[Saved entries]
-- -- --

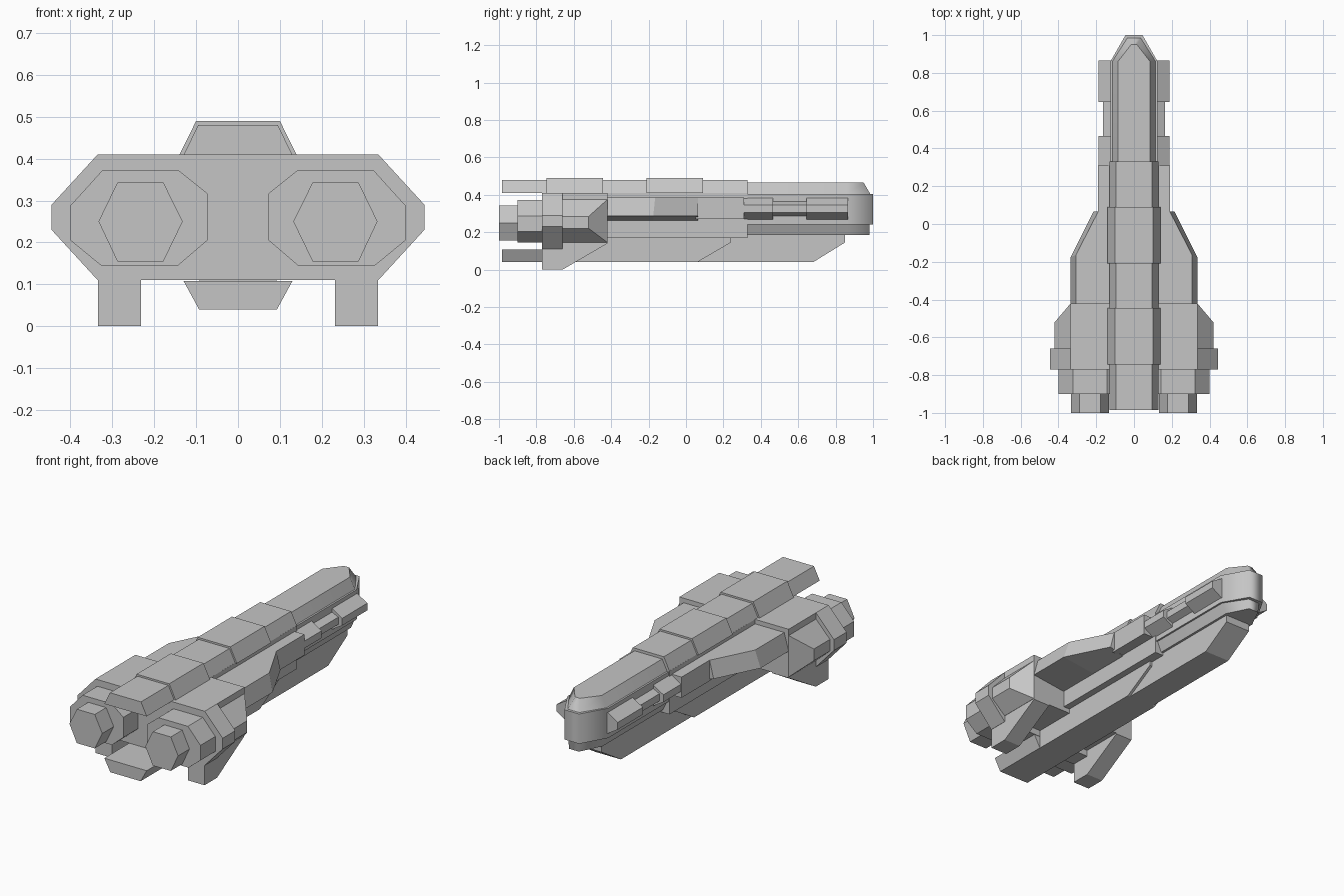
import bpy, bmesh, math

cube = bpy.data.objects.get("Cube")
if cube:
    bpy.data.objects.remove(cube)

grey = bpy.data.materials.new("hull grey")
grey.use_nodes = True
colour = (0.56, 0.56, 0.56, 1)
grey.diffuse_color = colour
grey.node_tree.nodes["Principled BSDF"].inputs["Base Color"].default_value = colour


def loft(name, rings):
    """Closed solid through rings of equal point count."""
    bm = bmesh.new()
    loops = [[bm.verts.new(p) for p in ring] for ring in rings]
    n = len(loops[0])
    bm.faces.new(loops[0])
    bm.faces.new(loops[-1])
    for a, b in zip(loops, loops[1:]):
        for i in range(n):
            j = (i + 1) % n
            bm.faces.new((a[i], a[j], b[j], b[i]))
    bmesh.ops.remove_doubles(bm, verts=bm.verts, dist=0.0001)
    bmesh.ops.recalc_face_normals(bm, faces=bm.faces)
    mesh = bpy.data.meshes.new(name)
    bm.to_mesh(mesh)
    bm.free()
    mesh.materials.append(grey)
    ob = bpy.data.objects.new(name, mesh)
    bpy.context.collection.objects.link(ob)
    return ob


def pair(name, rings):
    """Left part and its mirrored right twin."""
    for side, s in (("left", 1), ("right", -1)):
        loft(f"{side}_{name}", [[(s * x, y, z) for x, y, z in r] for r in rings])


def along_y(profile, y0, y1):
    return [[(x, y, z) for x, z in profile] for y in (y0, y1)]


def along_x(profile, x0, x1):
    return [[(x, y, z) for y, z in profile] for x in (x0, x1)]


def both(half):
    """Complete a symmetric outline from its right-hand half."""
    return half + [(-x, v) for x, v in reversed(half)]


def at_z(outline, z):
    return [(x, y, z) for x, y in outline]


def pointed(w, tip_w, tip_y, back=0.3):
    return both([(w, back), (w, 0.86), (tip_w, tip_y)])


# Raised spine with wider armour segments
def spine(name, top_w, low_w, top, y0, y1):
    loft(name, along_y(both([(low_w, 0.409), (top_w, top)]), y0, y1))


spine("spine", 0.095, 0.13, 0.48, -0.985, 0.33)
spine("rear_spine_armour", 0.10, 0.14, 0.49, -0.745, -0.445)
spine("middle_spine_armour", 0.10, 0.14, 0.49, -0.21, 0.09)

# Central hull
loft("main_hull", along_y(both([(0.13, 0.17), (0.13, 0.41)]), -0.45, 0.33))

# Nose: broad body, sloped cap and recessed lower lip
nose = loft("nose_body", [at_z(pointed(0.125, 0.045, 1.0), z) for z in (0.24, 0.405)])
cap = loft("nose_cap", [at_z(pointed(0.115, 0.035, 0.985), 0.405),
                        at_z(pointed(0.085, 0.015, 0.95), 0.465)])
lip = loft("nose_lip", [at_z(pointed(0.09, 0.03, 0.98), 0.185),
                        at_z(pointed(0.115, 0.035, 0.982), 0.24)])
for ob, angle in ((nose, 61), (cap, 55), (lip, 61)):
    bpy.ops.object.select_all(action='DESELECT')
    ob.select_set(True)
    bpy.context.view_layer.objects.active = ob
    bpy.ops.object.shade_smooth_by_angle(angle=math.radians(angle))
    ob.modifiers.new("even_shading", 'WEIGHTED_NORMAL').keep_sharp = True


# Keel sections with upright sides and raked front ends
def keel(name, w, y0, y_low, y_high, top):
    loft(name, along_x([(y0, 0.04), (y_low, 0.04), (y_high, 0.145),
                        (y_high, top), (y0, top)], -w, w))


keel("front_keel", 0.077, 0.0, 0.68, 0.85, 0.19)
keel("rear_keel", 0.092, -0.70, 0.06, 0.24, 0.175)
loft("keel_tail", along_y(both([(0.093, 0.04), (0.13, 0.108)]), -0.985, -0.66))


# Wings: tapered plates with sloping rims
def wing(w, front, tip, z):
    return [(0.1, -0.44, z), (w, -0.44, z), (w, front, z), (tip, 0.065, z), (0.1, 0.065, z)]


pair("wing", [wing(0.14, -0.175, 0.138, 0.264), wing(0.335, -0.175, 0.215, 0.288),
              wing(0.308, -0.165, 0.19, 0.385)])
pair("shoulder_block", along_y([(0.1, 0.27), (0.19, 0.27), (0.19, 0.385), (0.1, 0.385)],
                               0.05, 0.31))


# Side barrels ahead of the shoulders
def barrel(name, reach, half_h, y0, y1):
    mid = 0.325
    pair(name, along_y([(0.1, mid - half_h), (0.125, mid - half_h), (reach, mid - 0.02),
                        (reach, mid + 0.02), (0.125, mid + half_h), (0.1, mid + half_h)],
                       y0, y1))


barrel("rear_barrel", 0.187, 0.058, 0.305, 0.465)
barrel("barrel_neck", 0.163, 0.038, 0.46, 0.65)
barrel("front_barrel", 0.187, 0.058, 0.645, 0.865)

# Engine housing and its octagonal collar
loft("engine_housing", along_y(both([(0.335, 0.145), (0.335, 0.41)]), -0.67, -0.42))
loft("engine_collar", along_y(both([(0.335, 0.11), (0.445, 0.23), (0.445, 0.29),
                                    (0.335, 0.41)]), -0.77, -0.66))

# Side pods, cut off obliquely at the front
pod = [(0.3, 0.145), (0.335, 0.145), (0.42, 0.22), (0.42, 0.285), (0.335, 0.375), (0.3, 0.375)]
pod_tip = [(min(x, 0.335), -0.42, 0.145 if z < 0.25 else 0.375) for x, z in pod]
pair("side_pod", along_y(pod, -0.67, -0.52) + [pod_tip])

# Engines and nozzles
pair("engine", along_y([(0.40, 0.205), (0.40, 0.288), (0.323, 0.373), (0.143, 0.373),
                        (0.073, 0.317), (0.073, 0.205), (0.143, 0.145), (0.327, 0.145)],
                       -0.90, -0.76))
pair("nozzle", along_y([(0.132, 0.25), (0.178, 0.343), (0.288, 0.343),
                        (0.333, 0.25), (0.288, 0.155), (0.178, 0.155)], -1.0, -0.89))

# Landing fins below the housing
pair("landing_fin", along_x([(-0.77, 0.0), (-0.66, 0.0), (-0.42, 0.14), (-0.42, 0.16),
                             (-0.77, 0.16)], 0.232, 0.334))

-- -- --

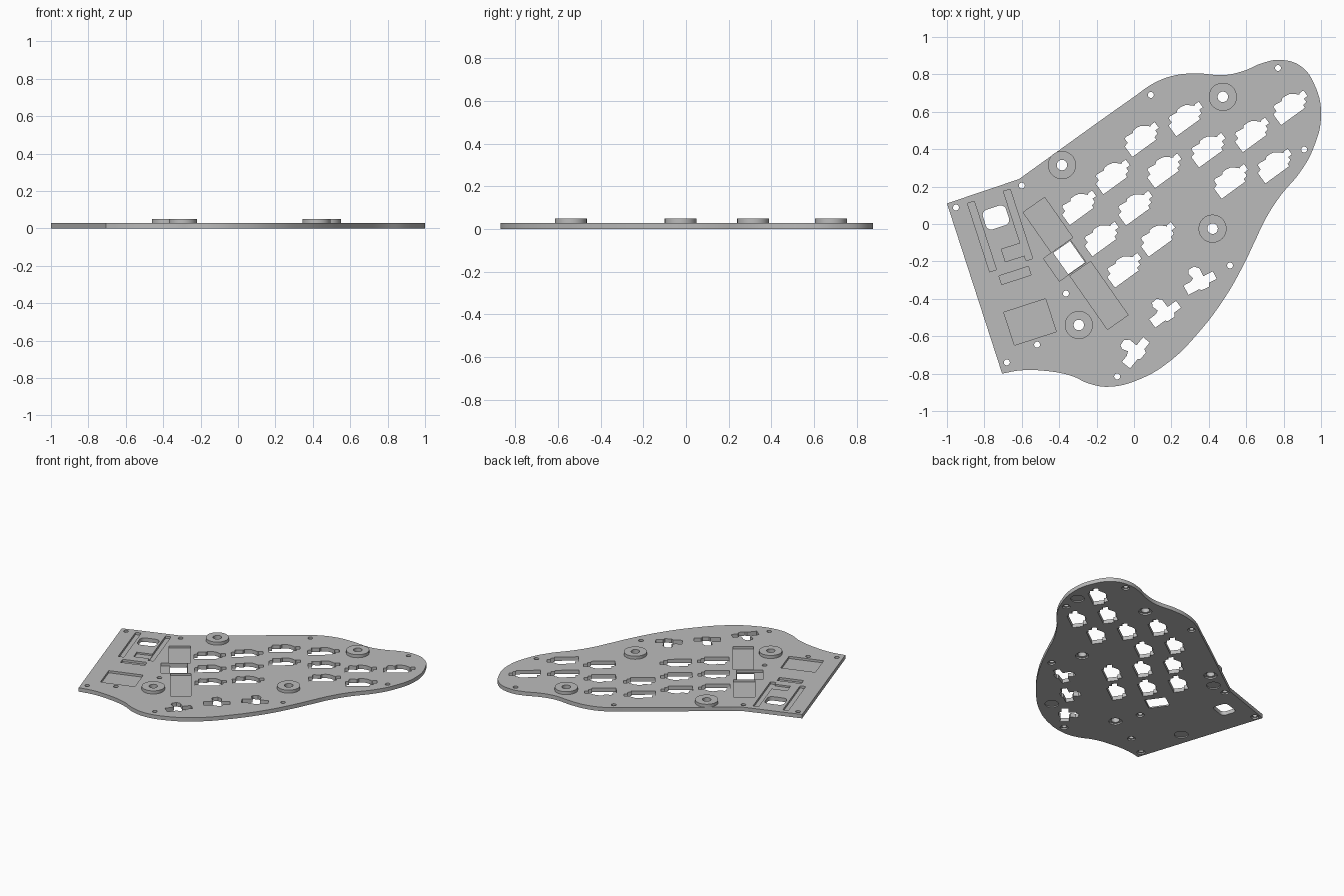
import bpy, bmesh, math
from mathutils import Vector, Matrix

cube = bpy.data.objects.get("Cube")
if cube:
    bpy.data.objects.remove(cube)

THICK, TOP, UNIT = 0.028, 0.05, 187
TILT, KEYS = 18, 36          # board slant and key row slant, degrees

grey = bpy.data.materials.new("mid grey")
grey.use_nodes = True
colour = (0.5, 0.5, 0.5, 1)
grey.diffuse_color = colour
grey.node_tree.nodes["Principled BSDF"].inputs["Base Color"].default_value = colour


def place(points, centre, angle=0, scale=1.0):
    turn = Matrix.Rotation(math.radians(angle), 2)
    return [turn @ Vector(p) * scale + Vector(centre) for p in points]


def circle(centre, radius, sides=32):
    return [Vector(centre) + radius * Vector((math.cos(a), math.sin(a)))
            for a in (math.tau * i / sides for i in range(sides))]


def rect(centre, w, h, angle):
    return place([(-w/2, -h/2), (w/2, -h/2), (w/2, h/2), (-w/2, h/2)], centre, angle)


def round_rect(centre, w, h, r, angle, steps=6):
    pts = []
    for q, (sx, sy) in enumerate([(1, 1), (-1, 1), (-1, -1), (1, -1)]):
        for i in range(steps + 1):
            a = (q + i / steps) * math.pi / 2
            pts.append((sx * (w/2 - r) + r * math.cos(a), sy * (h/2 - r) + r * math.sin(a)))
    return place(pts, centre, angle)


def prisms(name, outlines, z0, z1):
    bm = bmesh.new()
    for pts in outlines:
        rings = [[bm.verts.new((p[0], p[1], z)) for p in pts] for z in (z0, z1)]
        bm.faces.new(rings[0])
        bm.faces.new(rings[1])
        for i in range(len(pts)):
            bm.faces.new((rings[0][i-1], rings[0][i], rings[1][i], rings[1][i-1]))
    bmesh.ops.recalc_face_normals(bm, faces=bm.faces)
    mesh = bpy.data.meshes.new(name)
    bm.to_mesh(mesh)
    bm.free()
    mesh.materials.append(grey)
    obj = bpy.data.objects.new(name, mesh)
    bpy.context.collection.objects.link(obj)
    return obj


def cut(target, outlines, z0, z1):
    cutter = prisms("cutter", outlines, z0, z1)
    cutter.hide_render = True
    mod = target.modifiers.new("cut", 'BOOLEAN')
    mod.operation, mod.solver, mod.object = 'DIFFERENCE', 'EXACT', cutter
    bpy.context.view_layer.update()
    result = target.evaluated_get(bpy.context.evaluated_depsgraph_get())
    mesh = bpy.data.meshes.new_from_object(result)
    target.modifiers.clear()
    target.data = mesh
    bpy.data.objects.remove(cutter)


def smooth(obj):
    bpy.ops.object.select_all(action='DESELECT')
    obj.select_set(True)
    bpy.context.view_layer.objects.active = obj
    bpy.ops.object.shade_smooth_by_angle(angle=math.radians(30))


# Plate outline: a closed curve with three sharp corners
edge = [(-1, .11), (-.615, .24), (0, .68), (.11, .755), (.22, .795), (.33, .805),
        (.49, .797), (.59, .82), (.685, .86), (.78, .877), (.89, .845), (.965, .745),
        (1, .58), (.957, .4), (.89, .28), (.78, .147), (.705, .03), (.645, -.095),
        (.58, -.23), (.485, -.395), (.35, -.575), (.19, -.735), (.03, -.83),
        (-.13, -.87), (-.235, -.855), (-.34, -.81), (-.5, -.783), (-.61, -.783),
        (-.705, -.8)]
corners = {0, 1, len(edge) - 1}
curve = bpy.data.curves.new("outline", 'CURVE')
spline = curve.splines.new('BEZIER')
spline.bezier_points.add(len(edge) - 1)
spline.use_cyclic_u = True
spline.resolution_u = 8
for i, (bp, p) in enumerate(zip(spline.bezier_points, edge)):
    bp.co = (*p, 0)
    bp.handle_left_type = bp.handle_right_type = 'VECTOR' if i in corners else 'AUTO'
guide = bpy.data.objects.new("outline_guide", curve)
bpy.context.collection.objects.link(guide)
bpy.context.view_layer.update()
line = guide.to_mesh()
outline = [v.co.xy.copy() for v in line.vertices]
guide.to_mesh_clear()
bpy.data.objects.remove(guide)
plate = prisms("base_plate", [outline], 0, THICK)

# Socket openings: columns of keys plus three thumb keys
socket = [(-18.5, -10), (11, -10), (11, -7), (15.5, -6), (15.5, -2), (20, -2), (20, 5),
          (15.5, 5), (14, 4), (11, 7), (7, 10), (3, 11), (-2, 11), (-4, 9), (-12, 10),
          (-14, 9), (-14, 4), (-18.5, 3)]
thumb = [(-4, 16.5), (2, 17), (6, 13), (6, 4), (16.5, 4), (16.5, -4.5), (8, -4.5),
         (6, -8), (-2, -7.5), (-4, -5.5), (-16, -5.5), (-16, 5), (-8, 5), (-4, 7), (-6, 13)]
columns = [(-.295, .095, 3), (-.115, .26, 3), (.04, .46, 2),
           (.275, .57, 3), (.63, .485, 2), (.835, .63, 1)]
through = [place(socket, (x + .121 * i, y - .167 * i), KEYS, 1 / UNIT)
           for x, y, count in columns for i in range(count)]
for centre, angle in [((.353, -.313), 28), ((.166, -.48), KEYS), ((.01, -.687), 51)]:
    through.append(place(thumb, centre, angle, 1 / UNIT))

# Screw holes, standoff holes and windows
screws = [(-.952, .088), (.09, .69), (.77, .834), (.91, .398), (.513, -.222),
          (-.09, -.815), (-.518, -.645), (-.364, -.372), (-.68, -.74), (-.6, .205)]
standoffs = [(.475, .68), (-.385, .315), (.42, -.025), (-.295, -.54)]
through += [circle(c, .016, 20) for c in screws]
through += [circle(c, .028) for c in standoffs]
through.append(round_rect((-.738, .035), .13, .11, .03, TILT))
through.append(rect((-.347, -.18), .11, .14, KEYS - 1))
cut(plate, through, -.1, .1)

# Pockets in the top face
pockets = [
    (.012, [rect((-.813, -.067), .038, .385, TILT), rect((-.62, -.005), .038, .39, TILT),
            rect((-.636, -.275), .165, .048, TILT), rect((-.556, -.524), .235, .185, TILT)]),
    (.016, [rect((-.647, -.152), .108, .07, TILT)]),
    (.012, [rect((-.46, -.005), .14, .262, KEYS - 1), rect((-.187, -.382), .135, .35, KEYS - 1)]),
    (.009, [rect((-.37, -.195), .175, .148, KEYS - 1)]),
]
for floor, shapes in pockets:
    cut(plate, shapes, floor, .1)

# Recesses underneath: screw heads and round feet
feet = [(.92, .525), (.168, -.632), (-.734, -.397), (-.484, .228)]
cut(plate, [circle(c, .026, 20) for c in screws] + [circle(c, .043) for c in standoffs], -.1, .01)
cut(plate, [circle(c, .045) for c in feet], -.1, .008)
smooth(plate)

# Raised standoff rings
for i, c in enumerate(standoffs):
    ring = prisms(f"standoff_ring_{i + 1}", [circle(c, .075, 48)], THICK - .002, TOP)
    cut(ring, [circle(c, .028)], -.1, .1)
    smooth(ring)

-- -- --

Begin at the line above that has "# Screw holes, standoff holes and windows" and stop after the line that has "smooth(ring)", copying each line exactly and adding nothing else.

*Exercise response*.
# Screw holes, standoff holes and windows
screws = [(-.952, .088), (.09, .69), (.77, .834), (.91, .398), (.513, -.222),
          (-.09, -.815), (-.518, -.645), (-.364, -.372), (-.68, -.74), (-.6, .205)]
standoffs = [(.475, .68), (-.385, .315), (.42, -.025), (-.295, -.54)]
through += [circle(c, .016, 20) for c in screws]
through += [circle(c, .028) for c in standoffs]
through.append(round_rect((-.738, .035), .13, .11, .03, TILT))
through.append(rect((-.347, -.18), .11, .14, KEYS - 1))
cut(plate, through, -.1, .1)

# Pockets in the top face
pockets = [
    (.012, [rect((-.813, -.067), .038, .385, TILT), rect((-.62, -.005), .038, .39, TILT),
            rect((-.636, -.275), .165, .048, TILT), rect((-.556, -.524), .235, .185, TILT)]),
    (.016, [rect((-.647, -.152), .108, .07, TILT)]),
    (.012, [rect((-.46, -.005), .14, .262, KEYS - 1), rect((-.187, -.382), .135, .35, KEYS - 1)]),
    (.009, [rect((-.37, -.195), .175, .148, KEYS - 1)]),
]
for floor, shapes in pockets:
    cut(plate, shapes, floor, .1)

# Recesses underneath: screw heads and round feet
feet = [(.92, .525), (.168, -.632), (-.734, -.397), (-.484, .228)]
cut(plate, [circle(c, .026, 20) for c in screws] + [circle(c, .043) for c in standoffs], -.1, .01)
cut(plate, [circle(c, .045) for c in feet], -.1, .008)
smooth(plate)

# Raised standoff rings
for i, c in enumerate(standoffs):
    ring = prisms(f"standoff_ring_{i + 1}", [circle(c, .075, 48)], THICK - .002, TOP)
    cut(ring, [circle(c, .028)], -.1, .1)
    smooth(ring)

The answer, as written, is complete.